The politics of admitting mistakes
wpedon id=8560

About the Author

author photo

Ohg Rea Tone is all or nothing. He is educated and opinionated, more clever than smart, sarcastic and forthright. He writes intuitively - often disregarding rules of composition. Comment on his posts - he will likely respond with characteristic humor or genuine empathy. He is the real-deal.

See All Posts by This Author

The politics of admitting mistakes


Several candidates for President have long histories.  Many of them have run for other offices like Senator, or Governor, or Mayor.  In the process of seeking those offices they necessarily catered to the limited population of their respective ambitions.  Romney and Giuliani were pro-choice.  Giuliani has been married three times.  Huckabee raised taxes.  Clinton voted for the war in Iraq.  These folks have records that do not suit the current political climate or their current ambition.  They can either defend their past, or apologize for making a mistake.  The answer to the question seems to be in political expediency rather than in honesty.

President Bush is faced with a dilemma.  The National Intelligence something-or -other now reports that Iran gave up their nuclear bomb program in 2003.  President Bush has been ramping up the rhetoric – if this is possible – expounding on the reality of World War III in the context of Iran.  Now President Bush is being challenged to rethink his position based on new information.

This seemed to me to be a perfect opportunity for him to get out of a deep hole that he personally dug.  President Bush picked up his shovel and dug the hole a little deeper.  In spite of new intelligence Bush harps on “… Iran was dangerous, is dangerous, and will be dangerous…”  Does this guy ever learn?

So how about those other folks, those folks running for Bush’s chair at the round table of international lunacy.   After watching President Bush it is somewhat refreshing to hear Romney and Giuliani say things like, “If a person makes a mistake they should admit it.”  A little humility can go a long way.

While I like humility – I also should note that there are those like Joe Biden and Chris Dodd and John McCain that do not acknowledge mistakes – that is because they don’t have to.  These are men who have been reasonable and thoughtful and have managed to adjust their reason with new information and to move forward. Each of them will say, “I have a long public record.  I stand on my record.”  They are not saying that they have always been right, but they are saying that they have always attempted to use sound reason in making decisions.

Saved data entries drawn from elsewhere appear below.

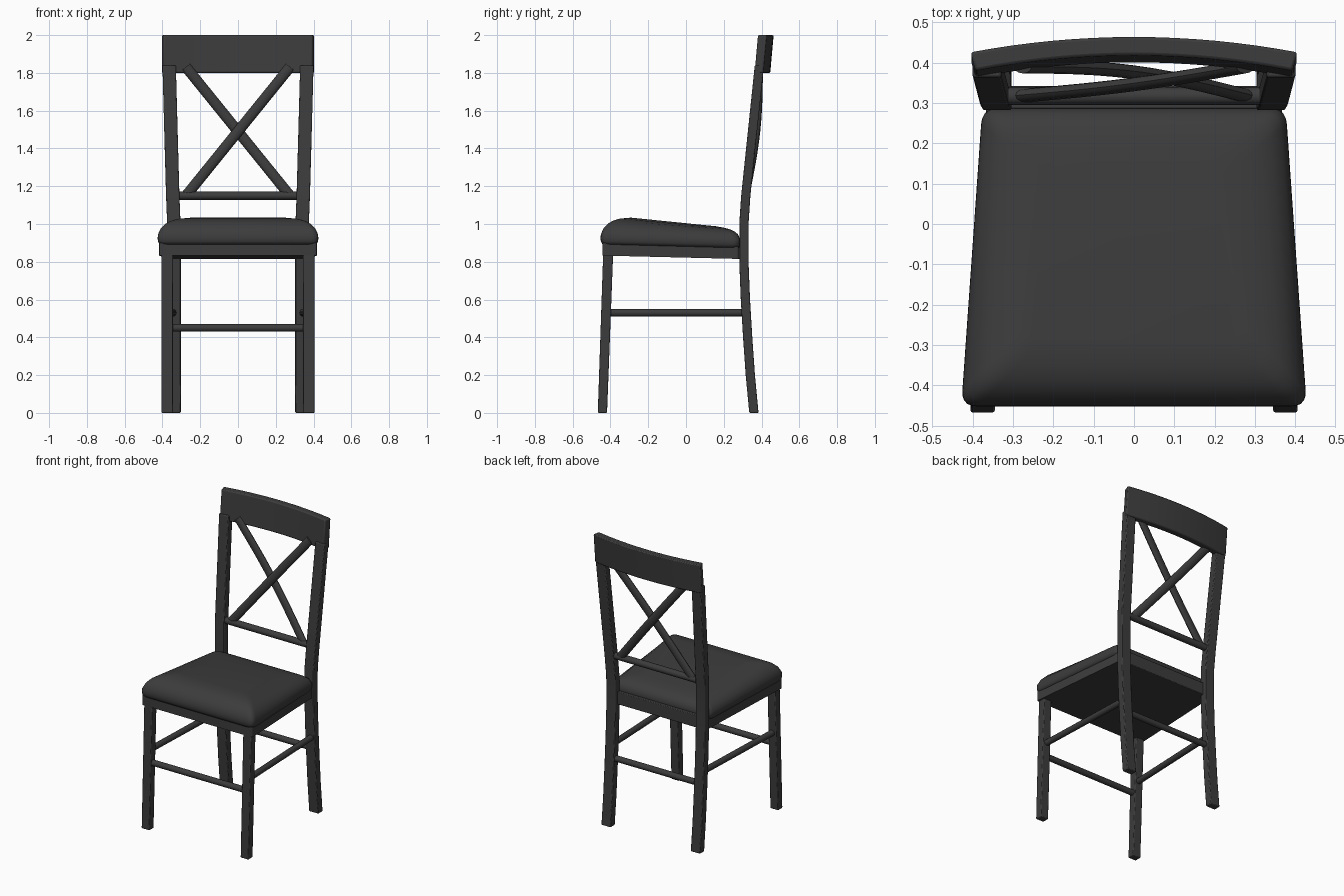
import bpy, bmesh, math
from mathutils import Vector

if "Cube" in bpy.data.objects:
    bpy.data.objects.remove(bpy.data.objects["Cube"])

paint = bpy.data.materials.new("dark_paint")
paint.diffuse_color = (0.045, 0.045, 0.045, 1)
paint.use_nodes = True
paint.node_tree.nodes["Principled BSDF"].inputs["Base Color"].default_value = paint.diffuse_color


def loft(name, rings, mirror=False, bevel=0.0, angle=40):
    """Skin a list of equal-length point rings and cap both ends."""
    bm = bmesh.new()
    vs = [[bm.verts.new(p) for p in r] for r in rings]
    n = len(vs[0])
    for a, b in zip(vs, vs[1:]):
        for i in range(n):
            j = (i + 1) % n
            bm.faces.new((a[i], a[j], b[j], b[i]))
    bm.faces.new(vs[0][::-1])
    bm.faces.new(vs[-1])
    bmesh.ops.recalc_face_normals(bm, faces=bm.faces)
    me = bpy.data.meshes.new(name)
    bm.to_mesh(me)
    bm.free()
    me.materials.append(paint)
    ob = bpy.data.objects.new(name, me)
    bpy.context.collection.objects.link(ob)
    bpy.ops.object.select_all(action='DESELECT')
    bpy.context.view_layer.objects.active = ob
    ob.select_set(True)
    bpy.ops.object.shade_smooth_by_angle(angle=math.radians(angle))
    if bevel:
        m = ob.modifiers.new("bevel", 'BEVEL')
        m.width, m.segments, m.limit_method = bevel, 2, 'ANGLE'
        m.angle_limit = math.radians(40)
    if mirror:
        ob.modifiers.new("mirror", 'MIRROR')
    return ob


def box_ring(x0, x1, y0, y1, z):
    return [(x0, y0, z), (x1, y0, z), (x1, y1, z), (x0, y1, z)]


def bar(name, path, width=0.02, depth=0.02, sides=12, mirror=False):
    """Round bar along a path; width lies in the rail plane, depth across it."""
    pts = [Vector(p) for p in path]
    d = (pts[-1] - pts[0]).normalized()
    side = d.cross(Vector((0, 1, 0)))
    side = side.normalized() if side.length > 0.3 else Vector((1, 0, 0))
    out = d.cross(side).normalized()
    angs = [2 * math.pi * i / sides for i in range(sides)]
    return loft(name, [[p + side * width * math.cos(a) + out * depth * math.sin(a)
                        for a in angs] for p in pts], mirror)


def seat_ring(inset, z_front, z_back, r=0.04, back=0.287):
    """Tapered seat outline with rounded corners, tilted front to back."""
    f, b = 0.428 - inset, 0.376 - inset
    yf, yb = -0.452 + inset, back - inset * 0.8
    cs = [Vector(c) for c in ((-f, yf), (f, yf), (b, yb), (-b, yb))]
    out = []
    for i, c in enumerate(cs):
        p = c + (cs[i - 1] - c).normalized() * r
        q = c + (cs[(i + 1) % 4] - c).normalized() * r
        for k in range(6):
            t = k / 5
            v = p * (1 - t) ** 2 + c * 2 * t * (1 - t) + q * t * t
            s = (v.y + 0.452) / 0.739
            out.append((v.x, v.y, z_front + (z_back - z_front) * s))
    return out


# Legs
loft("front_legs", [box_ring(0.345, 0.405, -0.467, -0.418, 0),
                    box_ring(0.345, 0.405, -0.438, -0.385, 0.86)], True, 0.005)
back_profile = [(0, .335, .303), (.2, .316, .303), (.4, .302, .303), (.6, .290, .303),
                (.8, .282, .303), (1.0, .282, .304), (1.15, .292, .310),
                (1.4, .318, .317), (1.84, .364, .329)]
loft("back_legs", [box_ring(x, x + 0.071, y, y + 0.049, z)
                   for z, y, x in back_profile], True, 0.005)

# Seat frame, back rail and cushion
loft("seat_frame", [seat_ring(0.010, 0.833, 0.815, 0.012),
                    seat_ring(0.010, 0.90, 0.88, 0.012)])
loft("seat_back_rail", [box_ring(-0.31, 0.31, 0.275, 0.308, 0.815),
                        box_ring(-0.31, 0.31, 0.275, 0.308, 0.90)], bevel=0.004)
cushion = [(.010, .893, .873), (.001, .908, .89), (0, .925, .905), (.001, .945, .92),
           (.015, .977, .945), (.04, 1.005, .96), (.065, 1.022, .967),
           (.10, 1.037, .972), (.16, 1.05, .975)]
loft("seat_cushion", [seat_ring(*c) for c in cushion], angle=60)

# Stretchers between the legs
bar("front_stretcher", [(-0.36, -0.427, 0.45), (0.36, -0.427, 0.45)])
bar("back_stretcher", [(-0.32, 0.322, 0.45), (0.32, 0.322, 0.45)])
bar("side_stretchers", [(0.373, -0.42, 0.53), (0.345, 0.31, 0.53)], mirror=True)

# Lower back bar and crossed braces
bar("lower_back_bar", [(-0.33, 0.317, 1.15), (0.33, 0.317, 1.15)], 0.022, 0.022)


def brace(name, sign, bow):
    path = []
    for i in range(13):
        t = i / 12
        path.append((sign * (-0.275 + 0.55 * t),
                     0.318 + 0.072 * t + bow * math.sin(math.pi * t), 1.15 + 0.68 * t))
    bar(name, path, 0.028, 0.017)


brace("front_brace", 1, -0.008)
brace("rear_brace", -1, 0.022)

# Curved, leaning top rail
rings = []
for i in range(17):
    u = i / 8 - 1
    slant = 0.012 * u
    x, y = 0.393 * u, 0.418 - 0.038 * u * u
    rings.append([(x, y - 0.018, 1.8), (x + slant, y + 0.028, 1.8),
                  (x + slant, y + 0.046, 2.0), (x, y, 2.0)])
loft("top_rail", rings, bevel=0.007)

I like humility – but a history of sound reason goes a long way.


Comments are closed.